In upbeat news today, there’s a mile-long asteroid floating around out that that experts say could finally end life on Earth.
The asteroid was linked to a one-inch meteor that streaked a fireball through the sky of Japan three years ago and could eventually threaten humanity if it breaks up. The catch: it would likely happen millions of years from now, according to Fox News.
Toshihiro Kasuga, a visiting scientist at the National Astronomical Observatory of Japan and Kyoto Sangyo University, said in a release Wednesday: “The potential breakup of the rock could be dangerous to life on Earth.
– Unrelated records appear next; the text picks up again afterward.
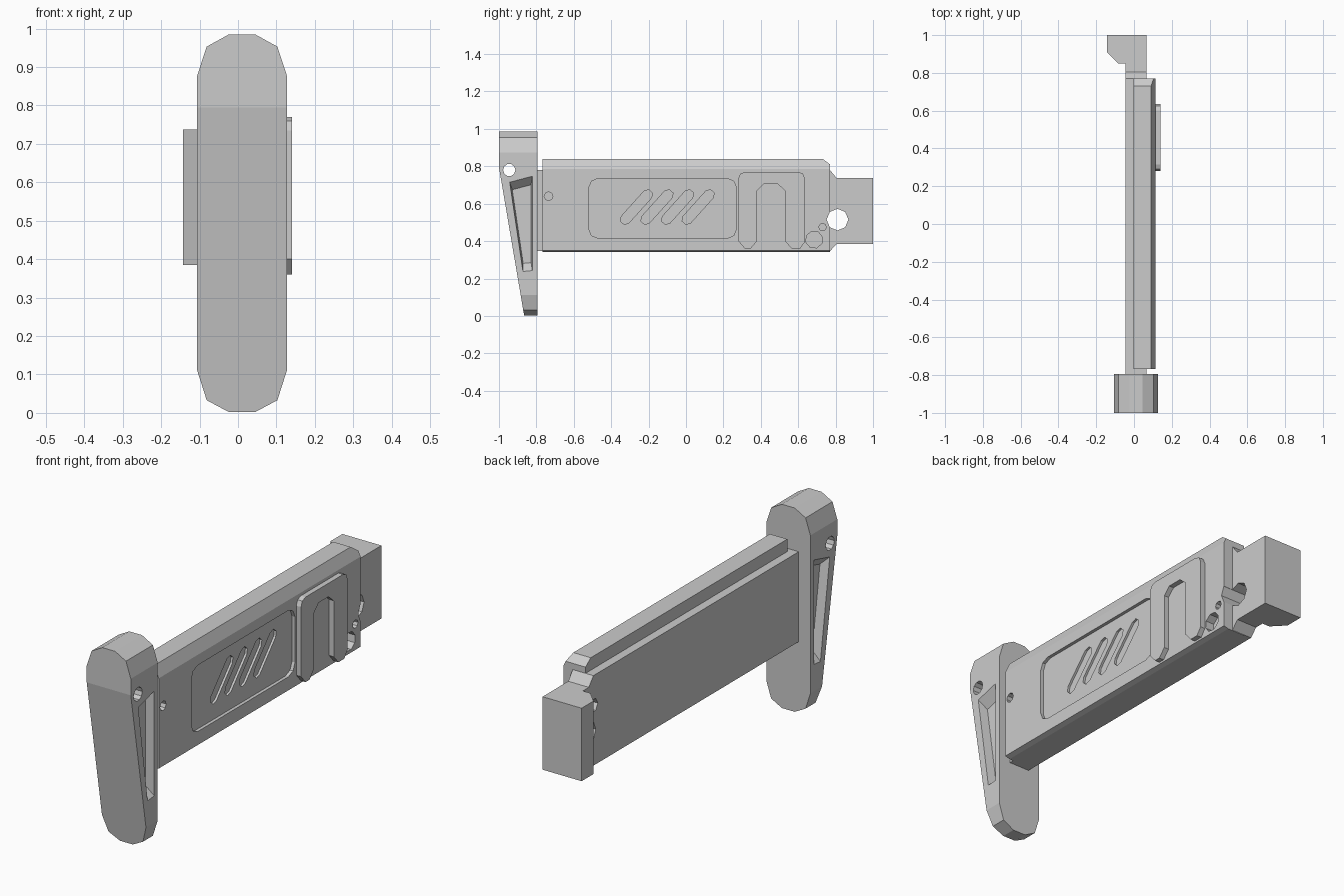
import bpy, bmesh, math
from mathutils import Vector

if "Cube" in bpy.data.objects:
    bpy.data.objects.remove(bpy.data.objects["Cube"])


def prism(name, axis, pts, a, b, taper=1.0):
    """Extrude a 2D profile along an axis from a to b; taper scales the b end."""
    place = {'x': lambda p, q, t: (t, p, q),
             'y': lambda p, q, t: (p, t, q),
             'z': lambda p, q, t: (p, q, t)}[axis]
    cu = sum(p[0] for p in pts) / len(pts)
    cv = sum(p[1] for p in pts) / len(pts)
    bm = bmesh.new()
    lo = [bm.verts.new(place(p, q, a)) for p, q in pts]
    hi = [bm.verts.new(place(cu + (p - cu) * taper, cv + (q - cv) * taper, b)) for p, q in pts]
    bm.faces.new(lo)
    bm.faces.new(hi)
    n = len(pts)
    for i in range(n):
        j = (i + 1) % n
        bm.faces.new((lo[i], lo[j], hi[j], hi[i]))
    bmesh.ops.recalc_face_normals(bm, faces=bm.faces)
    mesh = bpy.data.meshes.new(name)
    bm.to_mesh(mesh)
    bm.free()
    ob = bpy.data.objects.new(name, mesh)
    bpy.context.collection.objects.link(ob)
    return ob


def slice_off(ob, point, normal):
    """Remove everything on the normal side of a plane and cap the cut."""
    bm = bmesh.new()
    bm.from_mesh(ob.data)
    geom = bm.verts[:] + bm.edges[:] + bm.faces[:]
    cut = bmesh.ops.bisect_plane(bm, geom=geom, plane_co=point,
                                 plane_no=Vector(normal).normalized(), clear_outer=True)
    edges = [e for e in cut['geom_cut'] if isinstance(e, bmesh.types.BMEdge)]
    bmesh.ops.holes_fill(bm, edges=edges)
    bmesh.ops.recalc_face_normals(bm, faces=bm.faces)
    bm.to_mesh(ob.data)
    bm.free()


def carve(ob, cutters):
    """Subtract cutters from the object, bake the result, delete the cutters."""
    for c in cutters:
        c.hide_render = True
        m = ob.modifiers.new('cut', 'BOOLEAN')
        m.operation, m.solver, m.object = 'DIFFERENCE', 'EXACT', c
    bpy.context.view_layer.update()
    dg = bpy.context.evaluated_depsgraph_get()
    baked = bpy.data.meshes.new_from_object(ob.evaluated_get(dg))
    ob.modifiers.clear()
    ob.data = baked
    for c in cutters:
        bpy.data.objects.remove(c, do_unlink=True)


def ngon(y, z, r, n=8, turn=0.0):
    return [(y + r * math.cos(turn + math.tau * i / n),
             z + r * math.sin(turn + math.tau * i / n)) for i in range(n)]


def chamfered(y0, y1, z0, z1, c):
    k = c * 0.3
    return [(y0 + c, z0), (y1 - c, z0), (y1 - k, z0 + k), (y1, z0 + c),
            (y1, z1 - c), (y1 - k, z1 - k), (y1 - c, z1), (y0 + c, z1),
            (y0 + k, z1 - k), (y0, z1 - c), (y0, z0 + c), (y0 + k, z0 + k)]


def slanted_slot(y, z, half, r, angle):
    pts = []
    for end in (0, 1):
        a = angle + math.pi * end
        cy, cz = y + half * math.cos(a), z + half * math.sin(a)
        for t in (-90, -30, 30, 90):
            b = a + math.radians(t)
            pts.append((cy + r * math.cos(b), cz + r * math.sin(b)))
    return pts


# Butt pad: rounded slab whose rear face tapers toward the toe
half = [(0.034, 0.002), (0.092, 0.033), (0.1175, 0.113),
        (0.1175, 0.875), (0.092, 0.953), (0.034, 0.985)]
mid = 0.0105
outline = [(mid + x, z) for x, z in half] + [(mid - x, z) for x, z in reversed(half)]
pad = prism('butt_pad', 'y', outline, -1.0, -0.795)
slice_off(pad, (0, -1.0, 0.795), (0, -0.795, -0.135))
pocket = [(-0.945, 0.722), (-0.82, 0.755), (-0.82, 0.235), (-0.872, 0.23)]
cuts = [prism('cut', 'x', ngon(-0.945, 0.78, 0.033, 10), -0.3, 0.3)]
for s in (-1, 1):
    cuts.append(prism('cut', 'x', pocket, mid + s * 0.125, mid + s * 0.075, 0.8))
carve(pad, cuts)


def hinge_holes():
    return [prism('cut', 'x', ngon(0.81, 0.515, 0.058, 8), -0.3, 0.3),
            prism('cut', 'x', ngon(0.77, 0.635, 0.034, 6), -0.3, 0.03)]


# Core plate running from the pad to the hinge
core = prism('core_plate', 'x',
             [(-0.80, 0.346), (0.77, 0.346), (0.805, 0.385), (0.85, 0.385),
              (0.85, 0.737), (0.805, 0.737), (0.77, 0.78), (-0.80, 0.78)], -0.045, 0.065)
carve(core, hinge_holes())

# Hinge block
block = prism('hinge_block', 'z',
              [(-0.143, 1.0), (0.065, 1.0), (0.065, 0.85), (-0.085, 0.85), (-0.143, 0.91)],
              0.385, 0.737)
carve(block, hinge_holes()[:1])
for o in [o for o in bpy.data.objects if o.name.startswith('cut')]:
    bpy.data.objects.remove(o, do_unlink=True)

# Side shell with clipped upper corner, panel recess and small holes
shell = prism('side_shell', 'y',
              [(-0.003, 0.343), (0.09, 0.343), (0.115, 0.35),
               (0.115, 0.785), (0.09, 0.84), (-0.003, 0.84)], -0.768, 0.77)
slice_off(shell, (0, 0.73, 0.84), (0, 0.03, 0.04))
cuts = [prism('cut', 'x', chamfered(-0.52, 0.27, 0.415, 0.735, 0.05), 0.099, 0.2),
        prism('cut', 'x', ngon(-0.735, 0.64, 0.023), 0.07, 0.2),
        prism('cut', 'x', ngon(0.685, 0.408, 0.046, 8, 0.3), 0.07, 0.2),
        prism('cut', 'x', ngon(0.73, 0.475, 0.02), 0.07, 0.2),
        prism('cut', 'x', ngon(0.81, 0.515, 0.058, 8), -0.3, 0.3)]
# Plain slanted grooves in the panel
for i in range(4):
    cuts.append(prism('cut', 'x',
                      slanted_slot(-0.265 + 0.11 * i, 0.582, 0.09, 0.027, math.radians(48)),
                      0.088, 0.2))
carve(shell, cuts)

# Raised arch-shaped latch on the shell
prism('latch_arch', 'x',
      [(0.28, 0.40), (0.28, 0.735), (0.29, 0.76), (0.315, 0.77), (0.60, 0.77),
       (0.625, 0.76), (0.635, 0.735), (0.635, 0.395), (0.61, 0.36), (0.565, 0.36),
       (0.53, 0.40), (0.53, 0.67), (0.49, 0.705), (0.415, 0.705), (0.38, 0.67),
       (0.38, 0.40), (0.345, 0.36), (0.315, 0.36)], 0.11, 0.14)
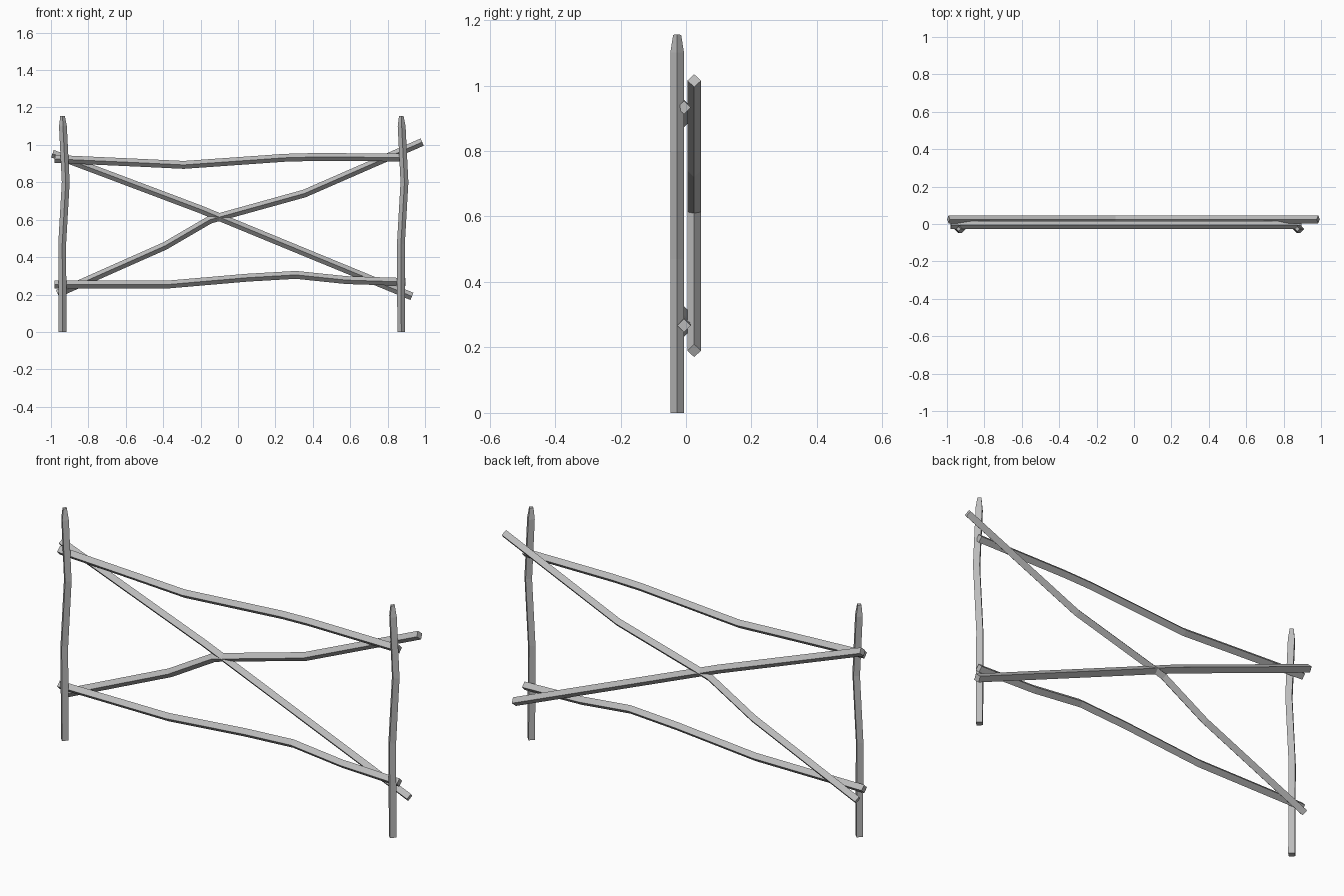
import bpy
import bmesh
from mathutils import Vector

cube = bpy.data.objects.get("Cube")
if cube:
    bpy.data.objects.remove(cube, do_unlink=True)

wood = bpy.data.materials.new("weathered_grey")
wood.use_nodes = True
GREY = (0.5, 0.5, 0.5, 1)
wood.diffuse_color = GREY
wood.node_tree.nodes["Principled BSDF"].inputs["Base Color"].default_value = GREY

RADIUS = 0.021


def pole(name, path, y, tip=1.0):
    """Sweep a diamond section along an x-z path, mitred at bends; tip scales the last ring."""
    pts = [Vector((x, y, z)) for x, z in path]
    depth = Vector((0, 1, 0))
    bm = bmesh.new()
    rings = []
    for i, p in enumerate(pts):
        before = (p - pts[i - 1]).normalized() if i else None
        after = (pts[i + 1] - p).normalized() if i < len(pts) - 1 else None
        tangent = ((before or after) + (after or before)).normalized()
        side = depth.cross(tangent)
        miter = 1 / tangent.dot(after or before)
        r = RADIUS * (tip if after is None else 1)
        offsets = (side * r * miter, depth * r, -side * r * miter, -depth * r)
        rings.append([bm.verts.new(p + o) for o in offsets])
    for a, b in zip(rings, rings[1:]):
        for k in range(4):
            n = (k + 1) % 4
            bm.faces.new((a[k], a[n], b[n], b[k]))
    bm.faces.new(rings[0])
    bm.faces.new(rings[-1])
    bmesh.ops.recalc_face_normals(bm, faces=bm.faces)
    mesh = bpy.data.meshes.new(name)
    bm.to_mesh(mesh)
    bm.free()
    mesh.materials.append(wood)
    obj = bpy.data.objects.new(name, mesh)
    bpy.context.collection.objects.link(obj)


# Upright posts with tapered tops
post = [(0, 0), (-0.002, 0.47), (0.017, 0.8), (0.002, 1.1), (0, 1.155)]
for name, x in (("right_post", -0.938), ("left_post", 0.873)):
    pole(name, [(x + dx, z) for dx, z in post], -0.027, tip=0.58)

# Horizontal rails behind the posts
pole("top_rail", [(-0.98, 0.925), (-0.54, 0.905), (-0.29, 0.893),
                  (0.25, 0.931), (0.4, 0.935), (0.895, 0.933)], -0.006)
pole("bottom_rail", [(-0.98, 0.253), (-0.38, 0.253), (0.05, 0.29),
                     (0.31, 0.305), (0.58, 0.277), (0.895, 0.267)], -0.006)

# Crossed braces at the back
pole("falling_brace", [(-0.992, 0.953), (-0.2, 0.655), (0.93, 0.19)], 0.025)
pole("rising_brace", [(-0.965, 0.205), (-0.39, 0.46), (-0.15, 0.6),
                      (0.355, 0.74), (0.985, 1.015)], 0.025)
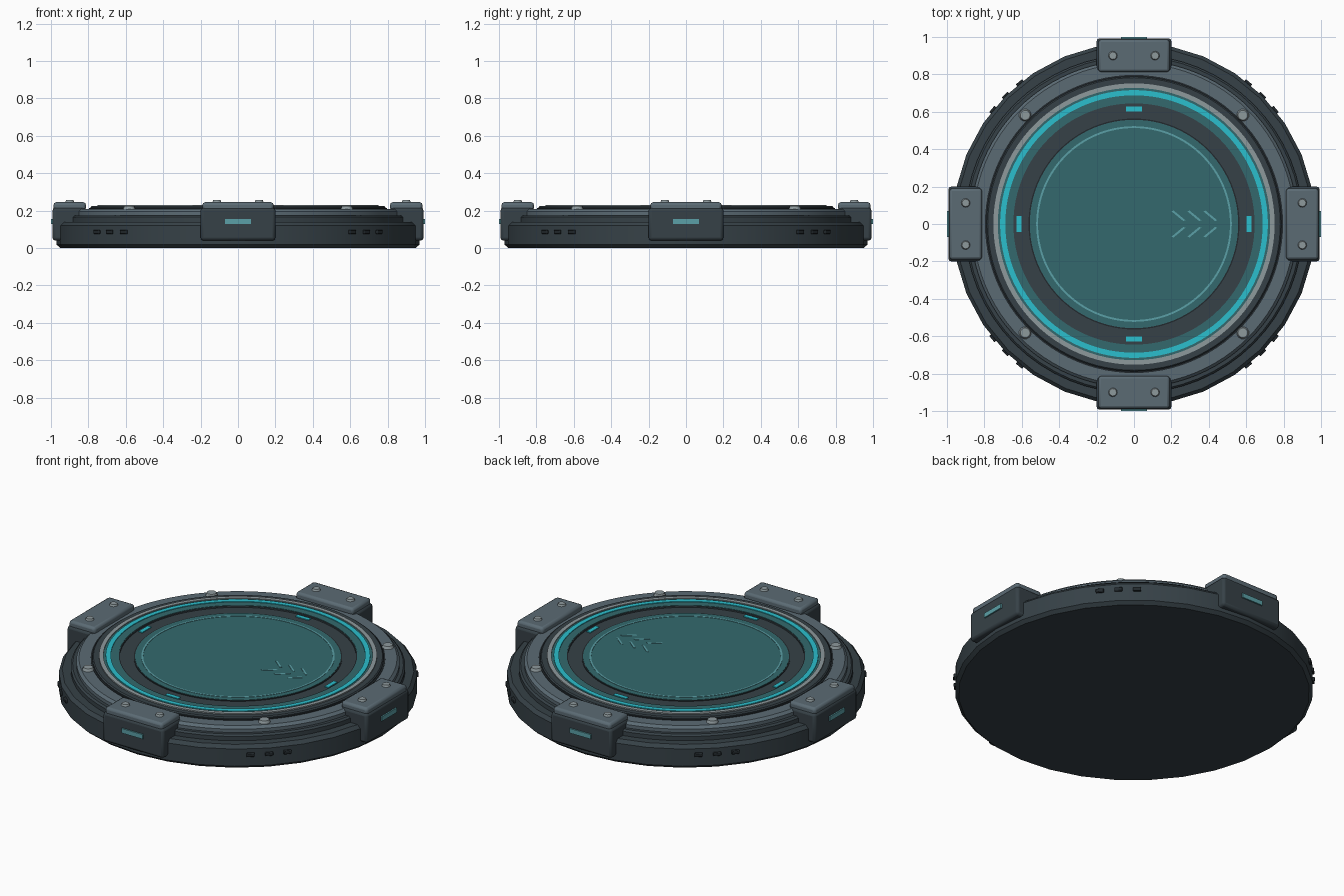
import bpy, bmesh, math
from mathutils import Matrix

cube = bpy.data.objects.get("Cube")
if cube:
    bpy.data.objects.remove(cube, do_unlink=True)


def material(name, rgb):
    m = bpy.data.materials.new(name)
    m.use_nodes = True
    m.diffuse_color = (*rgb, 1)
    m.node_tree.nodes["Principled BSDF"].inputs["Base Color"].default_value = (*rgb, 1)
    return m


HULL = material("dark gunmetal", (0.037, 0.053, 0.063))
SLATE = material("slate metal", (0.105, 0.147, 0.175))
BLACK = material("charcoal", (0.016, 0.022, 0.026))
GREY = material("light grey metal", (0.27, 0.32, 0.335))
CYAN = material("bright cyan", (0.024, 0.52, 0.61))
TEAL = material("teal glass", (0.033, 0.141, 0.153))
PALE = material("pale teal", (0.105, 0.35, 0.385))


def finish(name, bm, mat, bevel=0):
    bmesh.ops.recalc_face_normals(bm, faces=bm.faces)
    mesh = bpy.data.meshes.new(name)
    bm.to_mesh(mesh)
    bm.free()
    ob = bpy.data.objects.new(name, mesh)
    bpy.context.collection.objects.link(ob)
    mesh.materials.append(mat)
    if bevel:
        mod = ob.modifiers.new("Bevel", "BEVEL")
        mod.width, mod.segments = bevel, 2
    bpy.ops.object.select_all(action="DESELECT")
    ob.select_set(True)
    bpy.context.view_layer.objects.active = ob
    bpy.ops.object.shade_smooth_by_angle(angle=math.radians(30))
    return ob


def lathe(name, profile, mat, sides=96):
    """Spin a closed (radius, z) outline; points on the axis become caps."""
    bm = bmesh.new()
    verts = [bm.verts.new((r, 0, z)) for r, z in profile]
    edges = [bm.edges.new((a, b)) for a, b in zip(verts, verts[1:] + verts[:1])]
    bmesh.ops.spin(bm, geom=verts + edges, cent=(0, 0, 0), axis=(0, 0, 1),
                   angle=math.tau, steps=sides)
    bmesh.ops.remove_doubles(bm, verts=bm.verts, dist=1e-5)
    return finish(name, bm, mat)


def ring(name, inner, outer, bottom, top, mat):
    return lathe(name, [(inner, bottom), (outer, bottom), (outer, top), (inner, top)], mat)


def box(name, low, high, angle, mat, bevel=0):
    """Box between two corners, built facing +x and turned about z."""
    size = [h - l for l, h in zip(low, high)]
    mid = [(h + l) / 2 for l, h in zip(low, high)]
    bm = bmesh.new()
    bmesh.ops.create_cube(bm, size=1)
    bm.transform(Matrix.Rotation(angle, 4, "Z") @ Matrix.Translation(mid)
                 @ Matrix.Diagonal((*size, 1)))
    return finish(name, bm, mat, bevel)


def bolt(name, x, y, bottom, top, radius, angle):
    bm = bmesh.new()
    bmesh.ops.create_cone(bm, cap_ends=True, segments=12, radius1=radius,
                          radius2=radius * 0.75, depth=top - bottom)
    bm.transform(Matrix.Rotation(angle, 4, "Z")
                 @ Matrix.Translation((x, y, (top + bottom) / 2)))
    return finish(name, bm, GREY)


# Stepped body
lathe("base", [(0, 0), (0.95, 0), (0.97, 0.018), (0.97, 0.12), (0.952, 0.14), (0, 0.14)],
      HULL, 32)
lathe("shoulder", [(0, 0.13), (0.905, 0.13), (0.905, 0.165), (0.895, 0.175), (0, 0.175)], HULL, 64)
lathe("slate_ring", [(0.78, 0.17), (0.875, 0.17), (0.875, 0.195), (0.86, 0.21), (0.78, 0.21)], SLATE)
ring("ring_gap", 0.77, 0.797, 0.17, 0.213, BLACK)
lathe("inner_deck", [(0, 0.17), (0.788, 0.17), (0.788, 0.218), (0.782, 0.224),
                     (0.64, 0.224), (0.64, 0.216), (0, 0.216)], HULL)

# Concentric deck rings and glass pad
ring("metal_trim", 0.728, 0.752, 0.21, 0.231, GREY)
ring("glow_backing", 0.645, 0.728, 0.21, 0.226, TEAL)
ring("glow_ring", 0.688, 0.716, 0.215, 0.23, CYAN)
ring("pad_border", 0.555, 0.564, 0.21, 0.219, BLACK)
lathe("glass_pad", [(0, 0.21), (0.557, 0.21), (0.557, 0.221), (0, 0.221)], TEAL)
ring("pad_line", 0.513, 0.523, 0.218, 0.223, PALE)

# Direction chevrons on the pad
for i in range(3):
    for side in (1, -1):
        bm = bmesh.new()
        x = 0.2 + i * 0.085
        stroke = [(x, 0.068), (x + 0.012, 0.072), (x + 0.075, 0.02), (x + 0.063, 0.016)]
        face = bm.faces.new([bm.verts.new((px, side * py, 0.22)) for px, py in stroke])
        extruded = bmesh.ops.extrude_face_region(bm, geom=[face])["geom"]
        bmesh.ops.translate(bm, vec=(0, 0, 0.003),
                            verts=[v for v in extruded if isinstance(v, bmesh.types.BMVert)])
        finish("chevron_stroke", bm, PALE)

# Four clamps on the axes, with bolts, vents and deck marks
for k in range(4):
    a = k * math.pi / 2
    box("clamp_body", (0.815, -0.2, 0.04), (0.992, 0.2, 0.215), a, HULL, 0.015)
    box("clamp_cap", (0.813, -0.19, 0.2), (0.986, 0.19, 0.245), a, SLATE, 0.014)
    box("clamp_light", (0.985, -0.07, 0.128), (1.0, 0.07, 0.155), a, PALE)
    box("deck_mark", (0.602, -0.043, 0.21), (0.627, 0.043, 0.221), a, CYAN)
    for y in (-0.113, 0.113):
        bolt("clamp_bolt", 0.9, y, 0.24, 0.256, 0.026, a)

    d = a + math.pi / 4
    bolt("ring_bolt", 0.823, 0, 0.205, 0.226, 0.035, d)
    for step in (-6, 0, 6):
        box("side_vent", (0.95, -0.022, 0.075), (0.978, 0.022, 0.097),
            d + math.radians(step), BLACK, 0.004)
Those resulting asteroids could hit the Earth in the next 10 million years or so.”
The fireball that was seen over Kyoto in April 2017 was a one-inch meteor that broke off of the asteroid, scientists later determined.
(2019/10/20) Fireball That Flew Over Japan in 2017 Was Tiny Piece of Giant Asteroid that Might One Day Threaten Earth | Live Science https://t.co/RP0YcC2UAy
In the early morning of April 28, 2017, a small fireball crept across the sky over Kyoto, Japan.
Kasuga said: “We uncovered the fireball’s true identity. The 2017 fireball and its parent asteroid gave us a behind-the-scenes look at meteors.”
The asteroid is known as 2003 YT1, and according to scientists is made up of two parts: “the larger rock measures 1.2 miles and is orbited by a 690-foot piece.”
“The parent body 2003 YT1 could break up and those resulting asteroids could hit the Earth in the next 10 million years or so, especially because 2003 YT1 has a dust production mechanism,” Kasuga concluded.
The asteroid was first discovered in 2003 and has a history of “cracking and releasing dust particles into space”.